It’s nice when the government’s investigations find positive, statistically significant impacts. Small changes bring about small but well directed results. Which is the case for the current USDA study on The Effect of Food and Beverage Prices on Children’s Weight (June 2011, Minh Wendt and Jessica E. Todd). Meaning that a few nickels and dimes more or less for good or bad food bring about identifiable changes in the body mass index of younger children. Put another way: raise the price of bad foods or lower the price of good foods and maybe, just maybe there will eventually be a subsequent corresponding impact on how fat the kids get.
Nickels and dimes might just make a difference.
So big does the leap have to be to presuming that change can also occur for an entire food sector by adding nickels and dimes to build a better food service? Does raising the cost of a burger by way of inspiring compliance with giving a nickel because it’s the cool thing to do bring about the same statistically significant results?
We believe it will in fact amplify the impact – to the point where more and more people will want to be collaboratively involved and will reinforce the positive changes that result no matter which way the provider does what the USDA is suggesting – if the cost of good foods goes down or the cost of bad foods goes up.

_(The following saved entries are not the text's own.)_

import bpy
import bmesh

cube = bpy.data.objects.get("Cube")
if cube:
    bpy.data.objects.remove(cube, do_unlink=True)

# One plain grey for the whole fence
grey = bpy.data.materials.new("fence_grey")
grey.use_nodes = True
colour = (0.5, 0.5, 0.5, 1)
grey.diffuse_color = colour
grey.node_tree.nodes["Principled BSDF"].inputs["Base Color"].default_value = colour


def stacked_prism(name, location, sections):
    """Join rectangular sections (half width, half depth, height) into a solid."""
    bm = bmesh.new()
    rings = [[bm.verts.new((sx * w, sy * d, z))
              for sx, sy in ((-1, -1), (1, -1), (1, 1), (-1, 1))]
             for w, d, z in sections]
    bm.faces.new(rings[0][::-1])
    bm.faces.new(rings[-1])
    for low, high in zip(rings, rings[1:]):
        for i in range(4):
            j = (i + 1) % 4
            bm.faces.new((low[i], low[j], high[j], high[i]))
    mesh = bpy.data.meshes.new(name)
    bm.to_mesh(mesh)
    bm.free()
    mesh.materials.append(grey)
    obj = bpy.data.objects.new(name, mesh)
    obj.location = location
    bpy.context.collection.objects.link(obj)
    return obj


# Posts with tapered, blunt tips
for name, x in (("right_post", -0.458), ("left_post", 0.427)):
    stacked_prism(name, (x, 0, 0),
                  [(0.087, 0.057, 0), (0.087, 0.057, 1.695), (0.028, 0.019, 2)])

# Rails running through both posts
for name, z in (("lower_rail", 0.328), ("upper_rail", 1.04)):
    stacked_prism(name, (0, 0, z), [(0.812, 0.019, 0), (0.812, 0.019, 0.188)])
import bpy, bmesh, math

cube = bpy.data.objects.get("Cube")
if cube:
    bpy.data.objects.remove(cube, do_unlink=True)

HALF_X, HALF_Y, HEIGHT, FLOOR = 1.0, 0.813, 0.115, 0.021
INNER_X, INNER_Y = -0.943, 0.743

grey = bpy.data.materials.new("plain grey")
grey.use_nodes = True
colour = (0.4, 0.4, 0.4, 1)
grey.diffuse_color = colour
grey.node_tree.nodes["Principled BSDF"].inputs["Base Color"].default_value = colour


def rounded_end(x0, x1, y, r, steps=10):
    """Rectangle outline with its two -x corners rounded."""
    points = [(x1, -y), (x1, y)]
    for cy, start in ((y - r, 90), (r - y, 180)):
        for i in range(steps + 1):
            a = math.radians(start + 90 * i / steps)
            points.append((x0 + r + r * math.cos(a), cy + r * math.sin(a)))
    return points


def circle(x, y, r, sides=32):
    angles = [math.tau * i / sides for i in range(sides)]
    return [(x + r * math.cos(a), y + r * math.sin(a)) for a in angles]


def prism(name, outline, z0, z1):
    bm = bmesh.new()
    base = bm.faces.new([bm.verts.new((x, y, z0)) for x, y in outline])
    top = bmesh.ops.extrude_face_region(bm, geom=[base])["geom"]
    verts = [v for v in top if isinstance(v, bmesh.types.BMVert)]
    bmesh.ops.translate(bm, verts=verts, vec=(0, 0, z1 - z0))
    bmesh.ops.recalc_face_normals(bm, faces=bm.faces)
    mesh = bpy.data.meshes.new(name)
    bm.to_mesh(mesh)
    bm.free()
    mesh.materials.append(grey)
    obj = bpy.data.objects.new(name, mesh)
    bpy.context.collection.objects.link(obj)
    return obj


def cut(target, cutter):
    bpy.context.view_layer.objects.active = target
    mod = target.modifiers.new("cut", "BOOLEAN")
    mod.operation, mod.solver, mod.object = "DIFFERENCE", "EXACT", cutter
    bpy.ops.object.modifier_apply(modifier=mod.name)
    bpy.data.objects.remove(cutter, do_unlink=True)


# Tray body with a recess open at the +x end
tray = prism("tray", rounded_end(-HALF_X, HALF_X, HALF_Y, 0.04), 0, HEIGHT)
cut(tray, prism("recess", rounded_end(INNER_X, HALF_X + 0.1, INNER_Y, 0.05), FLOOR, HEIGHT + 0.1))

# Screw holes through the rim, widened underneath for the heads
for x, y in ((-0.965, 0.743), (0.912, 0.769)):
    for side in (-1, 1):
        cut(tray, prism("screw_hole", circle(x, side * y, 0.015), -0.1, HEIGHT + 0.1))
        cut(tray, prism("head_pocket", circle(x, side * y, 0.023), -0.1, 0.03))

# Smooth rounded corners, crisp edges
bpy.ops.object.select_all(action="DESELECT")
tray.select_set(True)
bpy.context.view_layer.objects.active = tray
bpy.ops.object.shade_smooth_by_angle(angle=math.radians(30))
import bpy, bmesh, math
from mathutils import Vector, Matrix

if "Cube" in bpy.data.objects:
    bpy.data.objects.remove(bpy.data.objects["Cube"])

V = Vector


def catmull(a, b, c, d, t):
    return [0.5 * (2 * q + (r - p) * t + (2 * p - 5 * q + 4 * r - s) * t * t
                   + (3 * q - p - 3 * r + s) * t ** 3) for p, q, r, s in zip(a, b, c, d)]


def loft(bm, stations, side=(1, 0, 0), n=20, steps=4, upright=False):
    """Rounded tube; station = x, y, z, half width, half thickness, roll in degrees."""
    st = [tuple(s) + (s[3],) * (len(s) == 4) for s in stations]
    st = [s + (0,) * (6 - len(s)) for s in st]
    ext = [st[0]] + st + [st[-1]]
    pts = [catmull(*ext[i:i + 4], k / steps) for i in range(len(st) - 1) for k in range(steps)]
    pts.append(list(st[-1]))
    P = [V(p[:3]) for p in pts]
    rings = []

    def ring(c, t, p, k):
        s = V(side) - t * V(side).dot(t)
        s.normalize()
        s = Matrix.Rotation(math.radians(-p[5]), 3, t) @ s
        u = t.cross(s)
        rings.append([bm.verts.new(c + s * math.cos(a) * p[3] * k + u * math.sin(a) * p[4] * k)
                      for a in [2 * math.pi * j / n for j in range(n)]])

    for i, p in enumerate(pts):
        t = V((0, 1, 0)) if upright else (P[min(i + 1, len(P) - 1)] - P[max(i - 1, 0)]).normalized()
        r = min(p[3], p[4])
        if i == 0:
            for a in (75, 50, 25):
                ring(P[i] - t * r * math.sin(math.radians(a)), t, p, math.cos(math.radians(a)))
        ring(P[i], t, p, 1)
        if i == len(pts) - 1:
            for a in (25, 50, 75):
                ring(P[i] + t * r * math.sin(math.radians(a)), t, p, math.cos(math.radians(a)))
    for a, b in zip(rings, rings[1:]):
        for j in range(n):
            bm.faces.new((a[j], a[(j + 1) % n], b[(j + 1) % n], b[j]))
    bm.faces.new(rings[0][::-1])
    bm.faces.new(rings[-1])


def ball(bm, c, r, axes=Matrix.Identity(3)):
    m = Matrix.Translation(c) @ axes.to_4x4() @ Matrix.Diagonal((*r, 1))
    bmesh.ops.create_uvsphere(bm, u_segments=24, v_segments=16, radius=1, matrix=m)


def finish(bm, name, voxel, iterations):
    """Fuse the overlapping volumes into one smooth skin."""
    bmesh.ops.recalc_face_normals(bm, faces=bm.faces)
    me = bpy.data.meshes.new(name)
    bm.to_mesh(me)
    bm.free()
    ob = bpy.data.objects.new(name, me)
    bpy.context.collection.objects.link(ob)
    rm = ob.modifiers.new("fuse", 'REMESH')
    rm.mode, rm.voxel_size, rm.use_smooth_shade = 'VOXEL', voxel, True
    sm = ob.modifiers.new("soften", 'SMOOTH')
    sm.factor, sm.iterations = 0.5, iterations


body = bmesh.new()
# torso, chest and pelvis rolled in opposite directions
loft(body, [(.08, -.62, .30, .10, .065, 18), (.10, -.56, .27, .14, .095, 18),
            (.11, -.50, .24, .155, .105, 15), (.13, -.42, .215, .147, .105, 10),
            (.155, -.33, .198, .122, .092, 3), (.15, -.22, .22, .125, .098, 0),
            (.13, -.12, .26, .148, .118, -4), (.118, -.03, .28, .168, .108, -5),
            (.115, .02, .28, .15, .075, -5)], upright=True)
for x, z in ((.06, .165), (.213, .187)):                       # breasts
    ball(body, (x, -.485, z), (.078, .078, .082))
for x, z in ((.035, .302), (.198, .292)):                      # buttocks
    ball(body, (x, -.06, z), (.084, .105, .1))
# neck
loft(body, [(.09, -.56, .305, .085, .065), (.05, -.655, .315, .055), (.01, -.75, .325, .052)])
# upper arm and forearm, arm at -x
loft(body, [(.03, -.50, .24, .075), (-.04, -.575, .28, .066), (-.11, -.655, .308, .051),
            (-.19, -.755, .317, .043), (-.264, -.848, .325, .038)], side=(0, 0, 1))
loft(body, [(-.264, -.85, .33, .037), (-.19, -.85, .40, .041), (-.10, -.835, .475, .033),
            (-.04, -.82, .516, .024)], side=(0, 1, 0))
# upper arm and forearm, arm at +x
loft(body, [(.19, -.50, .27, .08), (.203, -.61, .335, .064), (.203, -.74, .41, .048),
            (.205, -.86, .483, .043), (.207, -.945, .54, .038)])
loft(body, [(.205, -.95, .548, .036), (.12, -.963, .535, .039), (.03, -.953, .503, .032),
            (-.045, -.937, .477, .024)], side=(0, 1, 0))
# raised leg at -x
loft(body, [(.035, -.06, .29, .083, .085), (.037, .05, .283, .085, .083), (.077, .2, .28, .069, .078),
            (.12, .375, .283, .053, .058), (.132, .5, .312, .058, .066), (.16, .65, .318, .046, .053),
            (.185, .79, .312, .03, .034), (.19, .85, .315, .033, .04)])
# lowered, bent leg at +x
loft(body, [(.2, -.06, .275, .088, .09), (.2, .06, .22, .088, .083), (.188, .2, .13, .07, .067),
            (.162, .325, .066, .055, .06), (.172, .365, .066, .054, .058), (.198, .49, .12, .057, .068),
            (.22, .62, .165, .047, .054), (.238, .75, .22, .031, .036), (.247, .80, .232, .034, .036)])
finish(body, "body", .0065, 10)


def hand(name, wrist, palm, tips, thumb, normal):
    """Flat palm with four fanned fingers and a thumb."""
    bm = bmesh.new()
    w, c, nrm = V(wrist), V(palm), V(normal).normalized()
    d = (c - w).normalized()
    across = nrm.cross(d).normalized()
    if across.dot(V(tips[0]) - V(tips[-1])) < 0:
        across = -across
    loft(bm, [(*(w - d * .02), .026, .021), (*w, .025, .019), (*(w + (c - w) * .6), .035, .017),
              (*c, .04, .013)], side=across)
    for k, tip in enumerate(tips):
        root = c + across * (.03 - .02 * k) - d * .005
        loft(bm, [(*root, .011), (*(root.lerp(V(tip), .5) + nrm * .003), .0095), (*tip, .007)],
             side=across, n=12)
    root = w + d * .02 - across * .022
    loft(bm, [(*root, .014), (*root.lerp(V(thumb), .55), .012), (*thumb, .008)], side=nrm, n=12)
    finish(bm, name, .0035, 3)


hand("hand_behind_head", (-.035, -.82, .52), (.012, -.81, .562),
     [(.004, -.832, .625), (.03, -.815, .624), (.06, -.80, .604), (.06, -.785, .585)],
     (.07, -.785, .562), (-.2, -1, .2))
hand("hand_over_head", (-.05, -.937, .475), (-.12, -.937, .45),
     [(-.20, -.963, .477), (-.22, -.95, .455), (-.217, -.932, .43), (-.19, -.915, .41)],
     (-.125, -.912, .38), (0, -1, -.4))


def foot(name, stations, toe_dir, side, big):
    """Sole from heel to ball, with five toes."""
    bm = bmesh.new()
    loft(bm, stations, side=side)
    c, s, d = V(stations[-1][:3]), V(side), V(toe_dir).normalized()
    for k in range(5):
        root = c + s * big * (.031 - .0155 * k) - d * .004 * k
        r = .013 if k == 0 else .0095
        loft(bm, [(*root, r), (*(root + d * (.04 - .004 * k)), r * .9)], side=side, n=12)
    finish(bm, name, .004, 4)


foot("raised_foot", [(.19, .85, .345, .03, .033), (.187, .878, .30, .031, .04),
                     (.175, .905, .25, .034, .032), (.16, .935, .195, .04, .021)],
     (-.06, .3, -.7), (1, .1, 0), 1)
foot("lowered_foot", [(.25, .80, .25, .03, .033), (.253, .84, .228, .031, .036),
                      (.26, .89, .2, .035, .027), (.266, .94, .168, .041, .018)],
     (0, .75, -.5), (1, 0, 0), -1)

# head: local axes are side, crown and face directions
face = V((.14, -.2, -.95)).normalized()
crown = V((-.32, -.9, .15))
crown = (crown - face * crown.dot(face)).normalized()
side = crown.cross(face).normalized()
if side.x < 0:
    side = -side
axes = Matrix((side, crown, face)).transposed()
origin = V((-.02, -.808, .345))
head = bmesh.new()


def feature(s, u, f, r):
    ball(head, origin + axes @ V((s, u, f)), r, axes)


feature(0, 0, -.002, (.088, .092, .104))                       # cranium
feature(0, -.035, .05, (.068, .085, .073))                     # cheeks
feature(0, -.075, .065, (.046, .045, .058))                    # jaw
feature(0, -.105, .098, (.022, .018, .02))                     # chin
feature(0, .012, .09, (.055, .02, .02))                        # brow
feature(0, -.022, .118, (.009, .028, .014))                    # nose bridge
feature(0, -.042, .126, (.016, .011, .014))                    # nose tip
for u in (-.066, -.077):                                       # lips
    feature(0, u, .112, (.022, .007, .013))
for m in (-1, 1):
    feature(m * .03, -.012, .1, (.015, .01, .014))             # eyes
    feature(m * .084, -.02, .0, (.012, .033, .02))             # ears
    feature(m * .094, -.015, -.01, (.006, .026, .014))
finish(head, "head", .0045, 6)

While it’s not the easiest of studies to read – what with all the charts and pesky facts – the USDA study is encouraging. And it reinforces what other studies have demonstrated, even if those studies also suggest their own little tastes of change. Theirs is a finding worth noting. (Now, of course, with a few nickels and dimes from investors, we might just get to see whether there really is a monetary impact on this kind of change.)